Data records

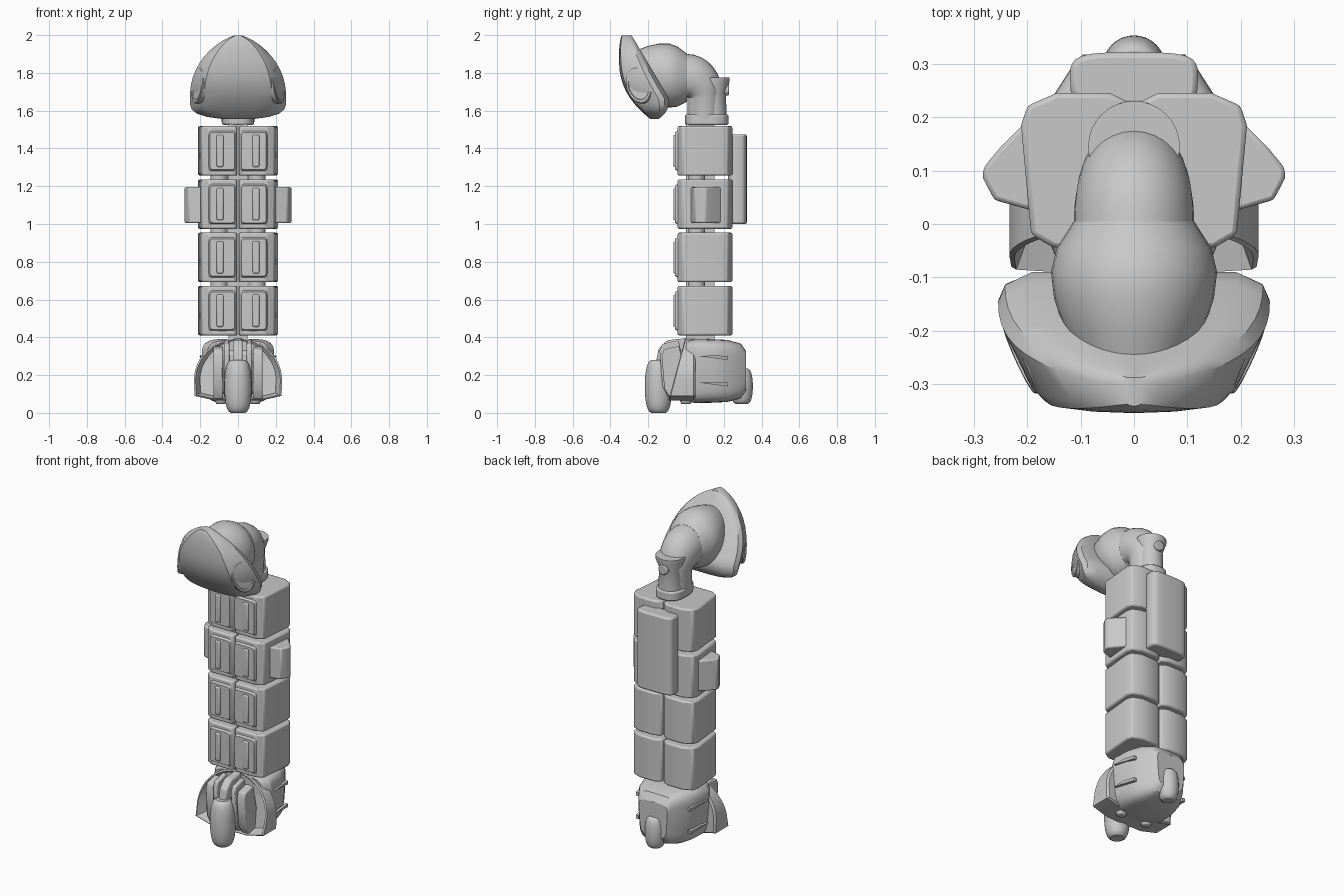
import bpy, bmesh, math
from mathutils import Vector

if "Cube" in bpy.data.objects:
    bpy.data.objects.remove(bpy.data.objects["Cube"])

GREY_LEVEL = 0.58
grey = bpy.data.materials.new("plain_grey")
grey.use_nodes = True
colour = (GREY_LEVEL, GREY_LEVEL, GREY_LEVEL, 1)
grey.diffuse_color = colour
grey.node_tree.nodes["Principled BSDF"].inputs["Base Color"].default_value = colour


def finish(name, bm, bevel, angle):
    """Turn a bmesh into a shaded object, with optional bevelled edges."""
    bmesh.ops.recalc_face_normals(bm, faces=bm.faces)
    me = bpy.data.meshes.new(name)
    bm.to_mesh(me)
    bm.free()
    ob = bpy.data.objects.new(name, me)
    bpy.context.collection.objects.link(ob)
    me.materials.append(grey)
    if bevel:
        mod = ob.modifiers.new("Bevel", "BEVEL")
        mod.width, mod.segments, mod.limit_method = bevel, 2, "ANGLE"
    bpy.ops.object.select_all(action="DESELECT")
    bpy.context.view_layer.objects.active = ob
    ob.select_set(True)
    bpy.ops.object.shade_smooth_by_angle(angle=math.radians(angle))


def loft(name, rings, bevel=0, angle=30):
    """Skin closed rings of equal length and cap both ends."""
    bm = bmesh.new()
    loops = [[bm.verts.new(point) for point in ring] for ring in rings]
    count = len(loops[0])
    for low, high in zip(loops, loops[1:]):
        for i in range(count):
            j = (i + 1) % count
            bm.faces.new((low[i], low[j], high[j], high[i]))
    bm.faces.new(loops[0])
    bm.faces.new(loops[-1])
    finish(name, bm, bevel, angle)


def prism(name, points, bottom, top, bevel=0):
    """Upright extrusion of a plan outline."""
    loft(name, [[(x, y, z) for x, y in points] for z in (bottom, top)], bevel)


def slab(name, points, middle, half_width, bevel=0):
    """Sideways extrusion of a side profile."""
    loft(name, [[(x, y, z) for y, z in points]
                for x in (middle - half_width, middle + half_width)], bevel)


def box(name, centre, half_x, half_y, bottom, top, bevel=0):
    cx, cy = centre
    prism(name, [(cx + i * half_x, cy + j * half_y)
                 for i, j in ((-1, -1), (1, -1), (1, 1), (-1, 1))], bottom, top, bevel)


def oval(rx, ry, power=2, count=32):
    """Superellipse outline; power 2 is an ellipse, more is boxier."""
    points = []
    for i in range(count):
        c, s = math.cos(math.tau * i / count), math.sin(math.tau * i / count)
        points.append((math.copysign(abs(c) ** (2 / power), c) * rx,
                       math.copysign(abs(s) ** (2 / power), s) * ry))
    return points


def turned(name, x, y, profile):
    """Stack of circles (radius, height) around a vertical axis."""
    loft(name, [[(x + a, y + b, z) for a, b in oval(r, r)] for r, z in profile])


def pill(name, x, y, radius, bottom, top):
    """Upright capsule with small flat ends."""
    steps = [math.pi * i / 16 for i in range(1, 16)]
    turned(name, x, y, [(radius * math.sin(a) ** 0.4,
                         bottom + (top - bottom) * (1 - math.cos(a)) / 2) for a in steps])


def tube(name, stations):
    """Ovals along a bent path: y, z, x radius, upright radius, tilt."""
    loft(name, [[(a, y + b * math.sin(tilt), z + b * math.cos(tilt)) for a, b in oval(rx, rz)]
                for y, z, rx, rz, tilt in stations])


SIDES = (("left", 1), ("right", -1))

# Column of paired blocks with softly raised fronts and slots
outline = [(0.004, -0.03), (0.015, -0.045), (0.15, -0.045), (0.193, -0.02), (0.212, 0.185),
           (0.2, 0.222), (0.145, 0.246), (0.045, 0.246), (0.004, 0.225)]
for tier in range(4):
    bottom = 0.41 + 0.282 * tier
    top = bottom + 0.262
    middle = (bottom + top) / 2
    for side, s in SIDES:
        tag = f"{tier + 1}_{side}"
        prism(f"block_{tag}", [(s * x, y) for x, y in outline], bottom, top, 0.01)
        loft(f"front_panel_{tag}", [[(s * 0.083 + a, y, middle + b)
                                    for a, b in oval(grow * 0.07, grow * 0.105, 12)]
                                   for grow, y in ((1.04, -0.04), (0.94, -0.058))])
        box(f"front_slot_{tag}", (s * 0.095, -0.058), 0.018, 0.009,
            middle - 0.085, middle + 0.085, 0.007)
        if tier:
            turned(f"connector_{tag}", s * 0.1, 0.055,
                   [(0.045, bottom - 0.035), (0.045, bottom + 0.02)])
box("column_core", (0, 0.075), 0.05, 0.075, 0.37, 1.53)

# Side pods and back pack
pod = [(0.19, 0.025), (0.262, 0.045), (0.283, 0.085), (0.283, 0.105), (0.25, 0.145), (0.205, 0.19)]
for side, s in SIDES:
    prism(f"side_pod_{side}", [(s * x, y) for x, y in pod], 1.005, 1.195, 0.008)
prism("back_pack", [(x, y + 0.272) for x, y in oval(0.12, 0.05, 4)], 1, 1.475, 0.01)

# Neck: collar, bent pipe, rear drum with flared lip and knob
prism("neck_collar", [(x, y + 0.11) for x, y in oval(0.085, 0.115, 2.6)], 1.525, 1.58, 0.008)
bend = []
for i in range(9):
    tilt = math.pi / 2 * i / 8
    c = math.cos(tilt)
    bend.append((0.095 * math.sin(tilt), 1.67 + 0.105 * c, 0.09 + 0.023 * c, 0.088 + 0.038 * c, tilt))
bend.append((0.095, 1.54, 0.086, 0.088, math.pi / 2))
tube("neck_pipe", bend)
turned("neck_drum", 0, 0.145, [(0.07, 1.57), (0.066, 1.7), (0.086, 1.755), (0.086, 1.775)])
loft("neck_knob", [[(x, y, 1.71 + z) for x, z in oval(0.03, 0.03)] for y in (0.17, 0.228)], 0.006)

# Rounded bulb behind the face mask
bulb = ((-0.27, 0.095), (-0.2, 0.13), (-0.14, 0.15), (-0.09, 0.156), (-0.045, 0.145), (0.005, 0.113))
tube("head_bulb", [(y, 1.775 - 0.12 * y, r, r + 0.014, 0) for y, r in bulb])

# Face mask: wide rounded chin, sides curving in to a domed crown
half = [(0, 0), (0.4, 0.02), (0.7, 0.07), (0.8, 0.2), (1, 0.72), (0.95, 0.88), (0.75, 1), (0, 1)]
section = half + [(-u, v) for u, v in half[-2:0:-1]]
rings = []
for i in range(1, 18):
    t = (1 - math.cos(math.pi * i / 18)) / 2
    chin = max(0, 1 - 4 * t)
    crown = max(0, t - 0.25) / 0.75
    width = 0.255 * (1 - chin ** 4) ** 0.5 * (1 - crown ** 2.2) ** 0.7
    front = -0.355 + 0.17 * (abs(t - 0.73) / 0.73) ** 2.5
    back = -0.09 - 0.2 * crown - 0.06 * chin ** 3
    rings.append([(u * width, front + v * (back - front), 1.553 + 0.449 * t) for u, v in section])
loft("face_mask", rings, angle=35)

# Oval side discs, nearly flush, with thin rims
for side, s in SIDES:
    out = Vector((s * 0.92, -0.39, 0.08)).normalized()
    up = Vector((0, 0.38, -0.92))
    up = (up - out * up.dot(out)).normalized()
    across = out.cross(up)
    centre = Vector((s * 0.211, -0.25, 1.735))
    steps = [(1, -0.03), (1, 0.002), (0.95, 0.006), (0.82, 0.006), (0.78, 0.001)]
    loft(f"side_disc_{side}", [[centre + (across * a + up * b) * k + out * h
                                for a, b in oval(0.07, 0.1)] for k, h in steps])

# Base body, rounded box narrowing to the rear and underneath
body = ((0, 0.17, 0.16), (0.05, 0.2, 0.17), (0.15, 0.195, 0.168),
        (0.22, 0.172, 0.164), (0.29, 0.125, 0.145), (0.318, 0.1, 0.105))
loft("base_body", [[(a * (0.93 + 0.07 * b / h), y, 0.222 + b) for a, b in oval(w, h, 5)]
                   for y, w, h in body])

# Thin slanted vents on the body sides
for side, s in SIDES:
    for place, z in (("upper", 0.28), ("lower", 0.14)):
        wedge = [(0.07, z + 0.02), (0.22, z), (0.22, z + 0.02), (0.15, z + 0.025)]
        loft(f"side_vent_{place}_{side}", [[(s * (x - 0.2 * max(0, y - 0.13)), y, h) for y, h in wedge]
                                          for x in (0.185, 0.203)])

# Hollow arched shield, its lower ends swept forward
arch = [(0.234 * math.cos(math.pi * i / 24), 0.17 + 0.228 * math.sin(math.pi * i / 24))
        for i in range(25)]
arch += [(-0.23, 0.09), (-0.12, 0.065), (0.12, 0.065), (0.23, 0.09)]
loft("shield", [[(x * k, y - sweep * max(0, 0.4 - z), 0.2 + (z - 0.2) * k) for x, z in arch]
                for y, k, sweep in ((0.05, 0.95, 0), (0.04, 1, 0), (0, 1, 0.26),
                                    (-0.005, 0.96, 0.26), (0.01, 0.86, 0.1))])

# Front brackets, crest and capsule
rib = [(-0.09, 0.08), (-0.125, 0.14), (-0.14, 0.33), (-0.125, 0.365), (-0.04, 0.385), (0.03, 0.08)]
for side, s in SIDES:
    slab(f"bracket_outer_{side}", [(y * 0.92, z * 0.92) for y, z in rib], s * 0.105, 0.026, 0.007)
    slab(f"bracket_inner_{side}", rib, s * 0.06, 0.014, 0.007)
    pill(f"under_nozzle_{side}", s * 0.09, 0, 0.035, 0.045, 0.15)
box("bracket_backing", (0, -0.035), 0.1, 0.065, 0.1, 0.33, 0.02)
crest = [(-0.16, 0.26), (-0.145, 0.34), (-0.1, 0.385), (0, 0.395), (0, 0.25)]
slab("centre_crest", crest, 0, 0.025, 0.01)
pill("front_capsule", 0, -0.146, 0.072, -0.003, 0.283)

# Rear nozzle
pill("rear_nozzle", 0, 0.295, 0.059, 0.045, 0.237)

▸ What is being asked
The answer must be an exact copy of the lines from the start of the records above through the line containing "for x in (middle", with no pictures in it.

▸ Result of the exercise
import bpy, bmesh, math
from mathutils import Vector

if "Cube" in bpy.data.objects:
    bpy.data.objects.remove(bpy.data.objects["Cube"])

GREY_LEVEL = 0.58
grey = bpy.data.materials.new("plain_grey")
grey.use_nodes = True
colour = (GREY_LEVEL, GREY_LEVEL, GREY_LEVEL, 1)
grey.diffuse_color = colour
grey.node_tree.nodes["Principled BSDF"].inputs["Base Color"].default_value = colour


def finish(name, bm, bevel, angle):
    """Turn a bmesh into a shaded object, with optional bevelled edges."""
    bmesh.ops.recalc_face_normals(bm, faces=bm.faces)
    me = bpy.data.meshes.new(name)
    bm.to_mesh(me)
    bm.free()
    ob = bpy.data.objects.new(name, me)
    bpy.context.collection.objects.link(ob)
    me.materials.append(grey)
    if bevel:
        mod = ob.modifiers.new("Bevel", "BEVEL")
        mod.width, mod.segments, mod.limit_method = bevel, 2, "ANGLE"
    bpy.ops.object.select_all(action="DESELECT")
    bpy.context.view_layer.objects.active = ob
    ob.select_set(True)
    bpy.ops.object.shade_smooth_by_angle(angle=math.radians(angle))


def loft(name, rings, bevel=0, angle=30):
    """Skin closed rings of equal length and cap both ends."""
    bm = bmesh.new()
    loops = [[bm.verts.new(point) for point in ring] for ring in rings]
    count = len(loops[0])
    for low, high in zip(loops, loops[1:]):
        for i in range(count):
            j = (i + 1) % count
            bm.faces.new((low[i], low[j], high[j], high[i]))
    bm.faces.new(loops[0])
    bm.faces.new(loops[-1])
    finish(name, bm, bevel, angle)


def prism(name, points, bottom, top, bevel=0):
    """Upright extrusion of a plan outline."""
    loft(name, [[(x, y, z) for x, y in points] for z in (bottom, top)], bevel)


def slab(name, points, middle, half_width, bevel=0):
    """Sideways extrusion of a side profile."""
    loft(name, [[(x, y, z) for y, z in points]
                for x in (middle - half_width, middle + half_width)], bevel)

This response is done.